6.21.12 | Last week the Obama Administration announced that it will stop deporting illegal immigrants under 30 who came to the United States as children and allow them to obtain work permits.
For young undocumented activists who’ve been fighting for passage of the Dream Act, Obama’s executive order was a celebratory moment.
“At the beginning I sort of didn’t believe it,” Justino Mora, 22, an undocumented student at UCLA told the LA Times. “But then almost immediately I was overwhelmed by a sense of joy. It gives me hope, it motivates me to continue fighting for my family, for my community.”
Republicans criticized the move as unconstitutional for circumventing Congress who blocked passage of the Dream Act in 2010, and as a short-term solution to the immigration problem. Some expressed concern that giving work permits to this new group would create additional competition for jobs in the economy.
But some experts say the move should be applauded by U.S. metros, which will increasingly depend on immigrants and their children, including students like Mora, to replace aging workers and fill jobs in the new economy.
One recent study (pdf) of young immigrant adults by Roberto Gonzales found that those who attend college have difficulty completing it without financial aid. And those who get a degree are, obviously, unable to enter the skilled workforce without a social security card.
“I can’t believe this is my life,” one young woman who worked as a maid told Gonzales. “When I was in school I never thought I’d be doing this. …It’s really hard, you know. I make beds, I clean toilets. The sad thing is when I get paid. I work this hard, for nothing.”
These young immigrants, many of whom came to the U.S. as young children, will now be pursuing education and jobs that can benefit the whole economy, says Audrey Singer, writing at the Brooking Institution’s blog this week, especially with the hope of a more permanent pathway to citizenship.
“We have already invested in schooling these folks, let’s give them permanent relief in the form of U.S. citizenship and get a permanent return on our investment,” Singer said.
Singer’s work has examined immigrants’ effect on the labor force. In a recent paper Singer found that immigrants are an important part of the labor force. As of 2010, immigrants were 13% of the total U.S. population but 16% of the labor force, a gap that has been widening since 1990. They were also a big driver in the growth in the labor force during boom times. Between 2000 and 2005, immigrants contributed to two-thirds of the growth in the labor force. Even since 2005, during this time of slow immigration, high unemployment, and low job growth, the share of growth in the labor force attributed to immigrants remains at 42% of the total.
Singer writes that some demographers are predicting that immigrants and their children will be the only source of growth for the U.S. labor force in the next 40 years, which may otherwise begin to shrink around 2015.
Though there is increasingly bipartisan agreement on how to retain high-skilled immigrants, Singer argues that we need to help immigrants who are already here develop the skills they need to participate in the new economy.
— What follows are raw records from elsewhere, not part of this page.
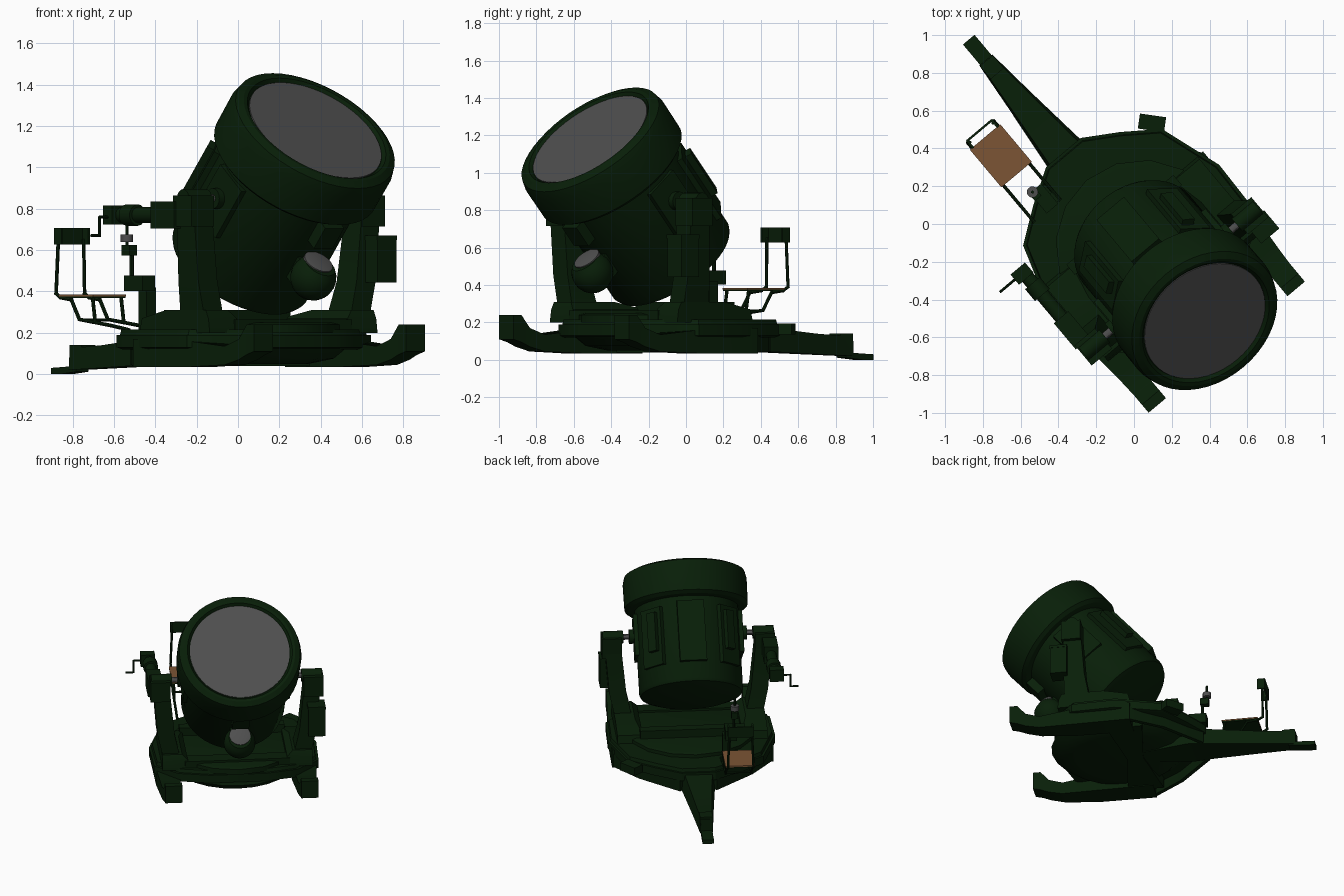
import bpy, bmesh, math
from mathutils import Matrix, Vector

if "Cube" in bpy.data.objects:
    bpy.data.objects.remove(bpy.data.objects["Cube"])

# whole model is laid out facing -y, then turned about z
ROOT = Matrix.Rotation(math.radians(40), 4, 'Z') @ Matrix.Translation((-0.043, 0, 0))
# drum space: +z is the aiming direction, +y is the upper rear side
DRUM = Matrix.Translation((0, -0.639, 1.185)) @ Matrix.Rotation(math.radians(41), 4, 'X')
I = Matrix.Identity(4)


def material(name, col):
    m = bpy.data.materials.new(name)
    m.diffuse_color = (*col, 1)
    m.use_nodes = True
    m.node_tree.nodes["Principled BSDF"].inputs["Base Color"].default_value = m.diffuse_color
    return m


GREEN = material("dark green", (0.0025, 0.0135, 0.0025))
GREY = material("lens grey", (0.078, 0.078, 0.078))
BROWN = material("seat brown", (0.20, 0.09, 0.035))


def finish(bm, name, mat=GREEN, M=I):
    bmesh.ops.recalc_face_normals(bm, faces=bm.faces)
    bm.transform(ROOT @ M)
    me = bpy.data.meshes.new(name)
    bm.to_mesh(me)
    bm.free()
    me.materials.append(mat)
    ob = bpy.data.objects.new(name, me)
    bpy.context.collection.objects.link(ob)
    return ob


def box(name, c, size, mat=GREEN, M=I, turn=0):
    bm = bmesh.new()
    bmesh.ops.create_cube(bm, size=1)
    bm.transform(Matrix.Translation(c) @ Matrix.Rotation(math.radians(turn), 4, 'Z') @ Matrix.Diagonal((*size, 1)))
    return finish(bm, name, mat, M)


def loft(name, rings, mat=GREEN, M=I):
    """Skin a list of equal-length point rings, capped at both ends."""
    bm = bmesh.new()
    vs = [[bm.verts.new(p) for p in r] for r in rings]
    n = len(rings[0])
    for a, b in zip(vs, vs[1:]):
        for i in range(n):
            bm.faces.new((a[i], a[(i + 1) % n], b[(i + 1) % n], b[i]))
    bm.faces.new(vs[0])
    bm.faces.new(vs[-1])
    return finish(bm, name, mat, M)


def lathe(name, prof, n=32, mat=GREEN, M=I):
    """Round part from (radius, height) pairs about z."""
    ring = [(math.cos(math.tau * i / n), math.sin(math.tau * i / n)) for i in range(n)]
    return loft(name, [[(r * x, r * y, z) for x, y in ring] for r, z in prof], mat, M)


def side_prism(name, yz, x0, x1):
    return loft(name, [[(x, y, z) for y, z in yz] for x in (x0, x1)])


def rods(name, pts, r, n=8, mat=GREEN):
    """Chain of straight round bars through the points."""
    bm = bmesh.new()
    for a, b in zip(pts, pts[1:]):
        a, b = Vector(a), Vector(b)
        d = b - a
        M = Matrix.Translation((a + b) / 2) @ d.to_track_quat('Z', 'Y').to_matrix().to_4x4()
        bmesh.ops.create_cone(bm, cap_ends=True, segments=n, radius1=r, radius2=r,
                              depth=d.length + r, matrix=M)
    return finish(bm, name, mat)


# ---- lamp drum, rim and lens
lathe("lamp_drum", [(0.366, -0.18), (0.366, -0.86), (0.355, -0.88), (0.29, -0.905), (0.02, -0.925)], 48, M=DRUM)
lathe("lamp_rim", [(0.36, -0.26), (0.41, -0.255), (0.435, -0.235), (0.437, -0.06),
                   (0.425, -0.01), (0.39, 0.008), (0.37, 0.006), (0.355, -0.012)], 48, M=DRUM)
lathe("lens", [(0.352, -0.02), (0.352, -0.006)], 48, GREY, DRUM)


def drum_panel(name, deg, l0, l1, width, out):
    M = DRUM @ Matrix.Rotation(-math.radians(deg), 4, 'Z')
    box(name, (0, 0.335 + out / 2, -(l0 + l1) / 2), (width, out + 0.05, l1 - l0), M=M)


# vent panels and covers on the drum
drum_panel("rear_panel", 0, 0.30, 0.74, 0.19, 0.035)
for s in (-1, 1):
    drum_panel("side_rear_panel", 46 * s, 0.32, 0.74, 0.18, 0.025)
    drum_panel("side_rear_cover", 42 * s, 0.36, 0.64, 0.07, 0.06)
    drum_panel("side_panel", 92 * s, 0.30, 0.60, 0.20, 0.022)
drum_panel("lower_bracket", 180, 0.27, 0.40, 0.12, 0.06)

# ---- rounded mechanism housing under the drum, with its grey cap
UNDER = DRUM @ Matrix.Translation((0, -0.455, -0.555))
lathe("mechanism_housing", [(0.112 * math.sin(math.pi * k / 12), -0.112 * math.cos(math.pi * k / 12))
                            for k in [0.3, 1, 2, 3, 4, 5, 6, 7, 8, 9]], 24, M=UNDER)
lathe("mechanism_cap", [(0.075, 0.0), (0.075, 0.085), (0.055, 0.09)], 24, GREY, UNDER @ Matrix.Translation((0, 0.02, 0)))
box("mechanism_neck", (0, -0.38, -0.57), (0.13, 0.10, 0.13), M=DRUM)

# ---- fixed platform, underside and turntable
half = [(0.12, 0.53), (0.30, 0.42), (0.48, 0.29), (0.59, -0.05), (0.58, -0.36), (0.42, -0.50), (0.2, -0.55)]
outline = half + [(-x, y) for x, y in reversed(half)]


def level(k, z):
    return [(x * k, y * k, z) for x, y in outline]


loft("platform", [level(0.95, 0.12), level(1, 0.13), level(1, 0.19)])
loft("platform_top", [level(0.97, 0.19), level(0.96, 0.215)])
lathe("underside_dish", [(0.30, 0.05), (0.42, 0.075), (0.48, 0.125)], 24, M=Matrix.Translation((0, -0.12, 0)))
lathe("turntable", [(0.46, 0.2), (0.46, 0.24), (0.43, 0.25)], 16, M=Matrix.Translation((0, -0.12, 0)))
box("yoke_rear_beam", (0, 0.03, 0.265), (0.74, 0.07, 0.09))
box("yoke_front_beam", (0, -0.42, 0.24), (0.74, 0.10, 0.05))
box("rear_box", (0.46, 0.349, 0.165), (0.14, 0.08, 0.06), turn=-48)

# ---- yoke arms, bearings, front legs and underside skirts
for s in (-1, 1):
    def arm_ring(x0, x1, y0, y1, z):
        return [(s * x0, y0, z), (s * x1, y0, z), (s * x1, y1, z), (s * x0, y1, z)]
    loft("yoke_foot", [arm_ring(0.34, 0.53, -0.47, 0.06, 0.2), arm_ring(0.35, 0.53, -0.46, 0.04, 0.27),
                       arm_ring(0.39, 0.53, -0.44, -0.14, 0.31)])
    loft("yoke_arm", [arm_ring(0.40, 0.52, -0.42, -0.24, 0.27), arm_ring(0.44, 0.56, -0.42, -0.27, 0.45),
                      arm_ring(0.47, 0.585, -0.42, -0.29, 0.75)])
    box("bearing_block", (s * 0.54, -0.36, 0.79), (0.14, 0.14, 0.15))
    rods("bearing_cap", [(s * 0.48, -0.355, 0.85), (s * 0.58, -0.355, 0.85)], 0.045, 16)
    rods("bearing_pin", [(s * 0.36, -0.355, 0.85), (s * 0.49, -0.355, 0.85)], 0.02, 12, GREY)
    rods("pin_collar", [(s * 0.34, -0.355, 0.85), (s * 0.39, -0.355, 0.85)], 0.05, 16)
    # front leg: tapering sideways, upturned at the tip
    stations = [(0.06, 0.09, 0.035, 0.17), (-0.35, 0.085, 0.035, 0.16), (-0.60, 0.065, 0.045, 0.135),
                (-0.70, 0.06, 0.07, 0.17), (-0.76, 0.06, 0.095, 0.24), (-0.815, 0.06, 0.11, 0.24)]
    loft("front_leg", [[(s * 0.48 - w, y, a), (s * 0.48 + w, y, a), (s * 0.48 + w, y, b), (s * 0.48 - w, y, b)]
                       for y, w, a, b in stations])
    # skirt wall from leg root to trail, and cross beam to the middle
    loft("underside_skirt", [[(s * (x - 0.02), y - 0.02, a), (s * x, y, a), (s * x, y, 0.14), (s * (x - 0.02), y - 0.02, 0.14)]
                             for x, y, a in [(0.56, 0.06, 0.04), (0.40, 0.28, 0.045), (0.13, 0.52, 0.045)]])
    loft("cross_beam", [[(s * x, 0.0 - w, 0.04), (s * x, 0.0 + w, 0.04), (s * x, w, 0.14), (s * x, -w, 0.14)]
                        for x, w in [(0.45, 0.13), (0.0, 0.06)]])

# motor box on one arm
box("motor_box", (0.555, -0.45, 0.555), (0.12, 0.12, 0.225))
box("motor_box_lid", (0.555, -0.45, 0.66), (0.125, 0.125, 0.02))

# ---- rear trail with flat foot
trail = [(0.05, 0.06, 0.045, 0.14), (0.40, 0.13, 0.045, 0.19), (0.56, 0.11, 0.043, 0.17),
         (0.9, 0.072, 0.03, 0.14), (1.17, 0.045, 0.02, 0.125)]
loft("rear_trail", [[(-w, y, a), (w, y, a), (w * 0.85, y, b), (-w * 0.85, y, b)] for y, w, a, b in trail])
box("trail_end_block", (0, 1.12, 0.085), (0.09, 0.09, 0.11))
side_prism("trail_foot", [(1.12, 0.012), (1.24, 0.0), (1.31, 0.0), (1.31, 0.03), (1.12, 0.04)], -0.04, 0.04)

# ---- elevation drive reaching back from one arm
box("elevation_gearbox", (-0.57, -0.22, 0.77), (0.10, 0.18, 0.13))
rods("elevation_tube", [(-0.57, -0.15, 0.77), (-0.57, 0.16, 0.77)], 0.038, 14)
rods("elevation_collar", [(-0.57, 0.05, 0.77), (-0.57, 0.08, 0.77)], 0.052, 14)
box("crank_gearbox", (-0.58, 0.18, 0.77), (0.10, 0.07, 0.09))
rods("crank", [(-0.62, 0.18, 0.76), (-0.68, 0.18, 0.76), (-0.68, 0.18, 0.67), (-0.73, 0.18, 0.67)], 0.007)

# ---- traverse drive post with hand wheel
box("traverse_post", (-0.21, 0.38, 0.31), (0.06, 0.06, 0.22))
box("traverse_head", (-0.235, 0.41, 0.44), (0.08, 0.14, 0.075))
rods("traverse_spindle", [(-0.255, 0.445, 0.44), (-0.255, 0.445, 0.60)], 0.01)
rods("traverse_shaft", [(-0.26, 0.475, 0.60), (-0.26, 0.475, 0.73)], 0.008)
box("traverse_joint", (-0.258, 0.46, 0.60), (0.045, 0.06, 0.05))
rods("traverse_wheel", [(-0.26, 0.475, 0.655), (-0.26, 0.475, 0.66)], 0.03, 14, GREY)

# ---- operator seat
box("seat", (-0.265, 0.73, 0.381), (0.21, 0.26, 0.009), BROWN)
box("seat_pan", (-0.265, 0.73, 0.372), (0.205, 0.255, 0.008))
box("backrest", (-0.265, 0.905, 0.668), (0.17, 0.012, 0.08))
for s in (-1, 1):
    x = -0.265 + s * 0.09
    box("backrest_wing", (-0.265 + s * 0.085, 0.882, 0.668), (0.012, 0.055, 0.08))
    rods("seat_rail", [(x, 0.35, 0.215), (x, 0.48, 0.235), (x, 0.72, 0.265), (x, 0.78, 0.36), (x, 0.86, 0.37),
                       (x, 0.895, 0.39), (x + s * -0.01, 0.89, 0.65)], 0.009)
    rods("seat_strut", [(x, 0.60, 0.25), (x, 0.62, 0.37)], 0.009)
rods("seat_cross_bar", [(-0.355, 0.70, 0.262), (-0.175, 0.70, 0.262)], 0.008)

# smooth round parts, keep edges crisp
for ob in bpy.context.collection.objects:
    ob.select_set(True)
    bpy.context.view_layer.objects.active = ob
bpy.ops.object.shade_smooth_by_angle(angle=math.radians(30))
We’ll need more workers in key occupations that are expected to grow over the next decade. She writes:
Immigrants already play a large role as home health, personal care, and nursing aides; food preparation workers; child care workers; truck drivers and freight stock and material movers; and as construction, iron and rebar workers, and helpers to brick masons, carpenters, and pipe layers—making it likely we will depend on immigrants to fill future openings.
Some see Obama’s move as an important first step in developing the new workforce.
“If we truly want to make this country a destination for talent and ingenuity from all over the world,” Obama said in an speech on the economy last week, “we won’t deport hardworking, responsible young immigrants who have grown up here or received advanced degrees here. We’ll let them earn the chance to become American citizens, so they can grow our economy and start new businesses right here instead of someplace else.”
Plus, In a related piece about the country’s shift to a majority minority population, BRR Network Member Manuel Pastor and PolicyLink’s Angela Glover Blackwell argue that changing demographics require a new policy agenda that will help young people of color reach their full potential and help them contribute to the economy.
Quality, affordable and accessible community college education tops their list as a key part of this agenda, along with support for universal early childhood education, ‘cradle to grave’ programs that offer health care and social supports, and immigration reform. Read the full piece at Politico. And you can read more about our own immigration research at BRR Network.
Photo/ Jobs with Justice.